Taking the line with "tray.location = (0.71, -0.645, 1.38)" as the first and the last line of the entries as the final one, copy that span exactly.

Data entries:
= = = =
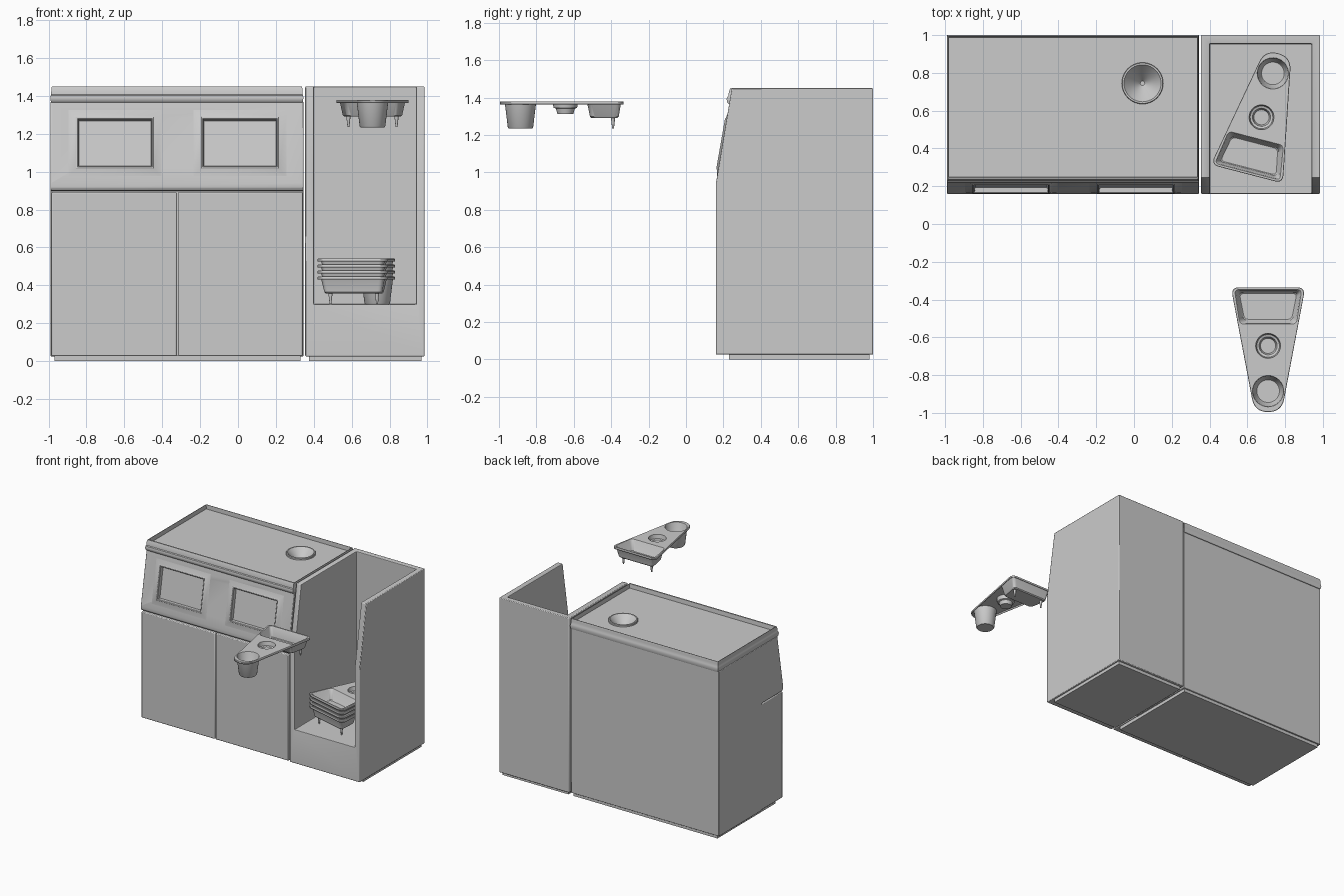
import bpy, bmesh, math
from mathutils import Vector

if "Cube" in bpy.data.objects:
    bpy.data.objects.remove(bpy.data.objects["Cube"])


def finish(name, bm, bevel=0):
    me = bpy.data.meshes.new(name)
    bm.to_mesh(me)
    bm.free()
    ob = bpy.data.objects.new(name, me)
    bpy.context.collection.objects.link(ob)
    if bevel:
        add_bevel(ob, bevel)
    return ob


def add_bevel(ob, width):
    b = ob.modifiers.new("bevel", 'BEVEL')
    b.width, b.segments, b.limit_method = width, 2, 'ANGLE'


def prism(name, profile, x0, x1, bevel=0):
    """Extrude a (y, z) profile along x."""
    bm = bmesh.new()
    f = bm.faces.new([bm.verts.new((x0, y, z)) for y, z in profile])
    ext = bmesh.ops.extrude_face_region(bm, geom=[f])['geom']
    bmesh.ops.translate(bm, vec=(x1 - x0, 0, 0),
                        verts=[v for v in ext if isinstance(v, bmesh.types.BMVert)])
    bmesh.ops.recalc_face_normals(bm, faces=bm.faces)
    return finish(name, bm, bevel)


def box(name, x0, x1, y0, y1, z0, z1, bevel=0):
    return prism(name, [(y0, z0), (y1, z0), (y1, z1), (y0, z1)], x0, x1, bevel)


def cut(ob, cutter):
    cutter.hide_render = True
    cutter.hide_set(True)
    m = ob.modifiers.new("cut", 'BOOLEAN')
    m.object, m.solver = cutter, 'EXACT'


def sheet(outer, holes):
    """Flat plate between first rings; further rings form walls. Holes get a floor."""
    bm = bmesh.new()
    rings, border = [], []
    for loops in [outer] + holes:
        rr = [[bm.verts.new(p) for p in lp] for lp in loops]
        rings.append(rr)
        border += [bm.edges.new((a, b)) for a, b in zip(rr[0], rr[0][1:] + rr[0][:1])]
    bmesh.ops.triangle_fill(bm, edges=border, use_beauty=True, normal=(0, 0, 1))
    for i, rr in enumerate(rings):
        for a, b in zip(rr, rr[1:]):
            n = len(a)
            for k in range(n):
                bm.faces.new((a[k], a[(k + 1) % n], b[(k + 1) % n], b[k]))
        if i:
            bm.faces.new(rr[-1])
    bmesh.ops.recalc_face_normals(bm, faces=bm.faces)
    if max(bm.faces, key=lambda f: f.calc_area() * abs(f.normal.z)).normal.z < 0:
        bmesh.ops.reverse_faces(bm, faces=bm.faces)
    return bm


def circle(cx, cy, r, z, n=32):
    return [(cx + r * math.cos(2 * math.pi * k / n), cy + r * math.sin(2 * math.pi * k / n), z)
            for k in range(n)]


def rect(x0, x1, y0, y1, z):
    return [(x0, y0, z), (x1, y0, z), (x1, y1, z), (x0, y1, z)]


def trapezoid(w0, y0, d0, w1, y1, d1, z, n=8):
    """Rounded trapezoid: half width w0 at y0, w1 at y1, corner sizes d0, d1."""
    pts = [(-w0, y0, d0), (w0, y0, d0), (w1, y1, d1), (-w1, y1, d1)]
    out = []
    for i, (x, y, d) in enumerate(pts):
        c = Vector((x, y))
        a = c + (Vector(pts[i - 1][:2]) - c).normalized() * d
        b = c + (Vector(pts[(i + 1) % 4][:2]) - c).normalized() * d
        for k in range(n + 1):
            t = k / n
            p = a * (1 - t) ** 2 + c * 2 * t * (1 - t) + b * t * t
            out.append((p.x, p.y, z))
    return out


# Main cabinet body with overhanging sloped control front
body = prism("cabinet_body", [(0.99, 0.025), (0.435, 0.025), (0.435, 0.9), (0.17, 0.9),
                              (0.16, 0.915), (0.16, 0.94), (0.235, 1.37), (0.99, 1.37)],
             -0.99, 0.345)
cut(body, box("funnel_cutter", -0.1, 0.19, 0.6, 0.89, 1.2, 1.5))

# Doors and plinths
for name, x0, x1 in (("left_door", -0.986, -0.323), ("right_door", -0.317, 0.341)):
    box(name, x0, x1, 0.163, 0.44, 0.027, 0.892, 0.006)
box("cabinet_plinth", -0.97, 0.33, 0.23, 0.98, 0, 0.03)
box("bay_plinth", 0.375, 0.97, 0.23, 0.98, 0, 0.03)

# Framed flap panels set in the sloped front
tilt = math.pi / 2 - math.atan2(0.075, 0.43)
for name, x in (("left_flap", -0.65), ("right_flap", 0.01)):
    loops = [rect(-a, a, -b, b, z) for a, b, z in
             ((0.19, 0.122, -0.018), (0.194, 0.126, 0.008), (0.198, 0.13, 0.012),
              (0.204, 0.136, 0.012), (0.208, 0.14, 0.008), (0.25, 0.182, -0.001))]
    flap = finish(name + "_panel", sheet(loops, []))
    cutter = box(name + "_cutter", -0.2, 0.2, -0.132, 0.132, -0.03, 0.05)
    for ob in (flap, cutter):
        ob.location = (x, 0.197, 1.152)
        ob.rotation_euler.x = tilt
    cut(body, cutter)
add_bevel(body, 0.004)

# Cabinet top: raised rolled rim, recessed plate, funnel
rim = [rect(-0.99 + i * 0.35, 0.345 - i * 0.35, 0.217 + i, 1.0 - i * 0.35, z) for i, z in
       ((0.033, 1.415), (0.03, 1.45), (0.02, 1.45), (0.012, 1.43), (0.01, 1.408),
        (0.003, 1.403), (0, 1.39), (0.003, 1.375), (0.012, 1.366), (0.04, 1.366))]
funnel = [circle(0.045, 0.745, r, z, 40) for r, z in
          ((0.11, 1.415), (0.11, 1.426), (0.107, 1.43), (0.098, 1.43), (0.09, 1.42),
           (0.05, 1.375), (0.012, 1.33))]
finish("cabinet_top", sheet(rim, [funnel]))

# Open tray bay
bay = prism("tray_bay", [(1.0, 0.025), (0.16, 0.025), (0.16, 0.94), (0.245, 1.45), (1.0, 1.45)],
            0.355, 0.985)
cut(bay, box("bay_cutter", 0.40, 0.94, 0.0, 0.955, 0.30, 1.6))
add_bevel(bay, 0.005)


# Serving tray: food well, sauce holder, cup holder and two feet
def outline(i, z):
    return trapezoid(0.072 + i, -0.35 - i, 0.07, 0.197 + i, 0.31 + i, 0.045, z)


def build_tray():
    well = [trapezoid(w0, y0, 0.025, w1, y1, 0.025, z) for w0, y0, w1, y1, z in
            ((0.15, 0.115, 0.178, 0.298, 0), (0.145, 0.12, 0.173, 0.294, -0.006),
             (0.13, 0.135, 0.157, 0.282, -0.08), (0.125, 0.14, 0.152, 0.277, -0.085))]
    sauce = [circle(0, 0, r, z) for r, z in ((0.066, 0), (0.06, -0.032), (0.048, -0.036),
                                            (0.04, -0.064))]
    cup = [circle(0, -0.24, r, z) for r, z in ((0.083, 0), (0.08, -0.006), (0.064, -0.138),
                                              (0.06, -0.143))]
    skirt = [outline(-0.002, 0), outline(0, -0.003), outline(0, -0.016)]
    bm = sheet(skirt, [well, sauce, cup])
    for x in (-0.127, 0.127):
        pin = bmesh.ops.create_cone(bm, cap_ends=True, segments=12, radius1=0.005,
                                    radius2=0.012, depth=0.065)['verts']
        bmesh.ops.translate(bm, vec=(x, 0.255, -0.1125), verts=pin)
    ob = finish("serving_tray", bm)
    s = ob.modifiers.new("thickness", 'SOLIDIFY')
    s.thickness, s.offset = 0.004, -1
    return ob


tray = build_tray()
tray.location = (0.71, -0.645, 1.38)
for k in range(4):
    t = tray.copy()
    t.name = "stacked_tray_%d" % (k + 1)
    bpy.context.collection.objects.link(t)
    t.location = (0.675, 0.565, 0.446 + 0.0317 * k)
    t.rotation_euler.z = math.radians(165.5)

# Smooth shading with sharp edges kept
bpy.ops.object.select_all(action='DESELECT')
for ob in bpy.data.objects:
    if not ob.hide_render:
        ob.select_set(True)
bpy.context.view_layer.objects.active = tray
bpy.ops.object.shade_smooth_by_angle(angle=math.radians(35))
= = = =
* Final answer:
tray.location = (0.71, -0.645, 1.38)
for k in range(4):
    t = tray.copy()
    t.name = "stacked_tray_%d" % (k + 1)
    bpy.context.collection.objects.link(t)
    t.location = (0.675, 0.565, 0.446 + 0.0317 * k)
    t.rotation_euler.z = math.radians(165.5)

# Smooth shading with sharp edges kept
bpy.ops.object.select_all(action='DESELECT')
for ob in bpy.data.objects:
    if not ob.hide_render:
        ob.select_set(True)
bpy.context.view_layer.objects.active = tray
bpy.ops.object.shade_smooth_by_angle(angle=math.radians(35))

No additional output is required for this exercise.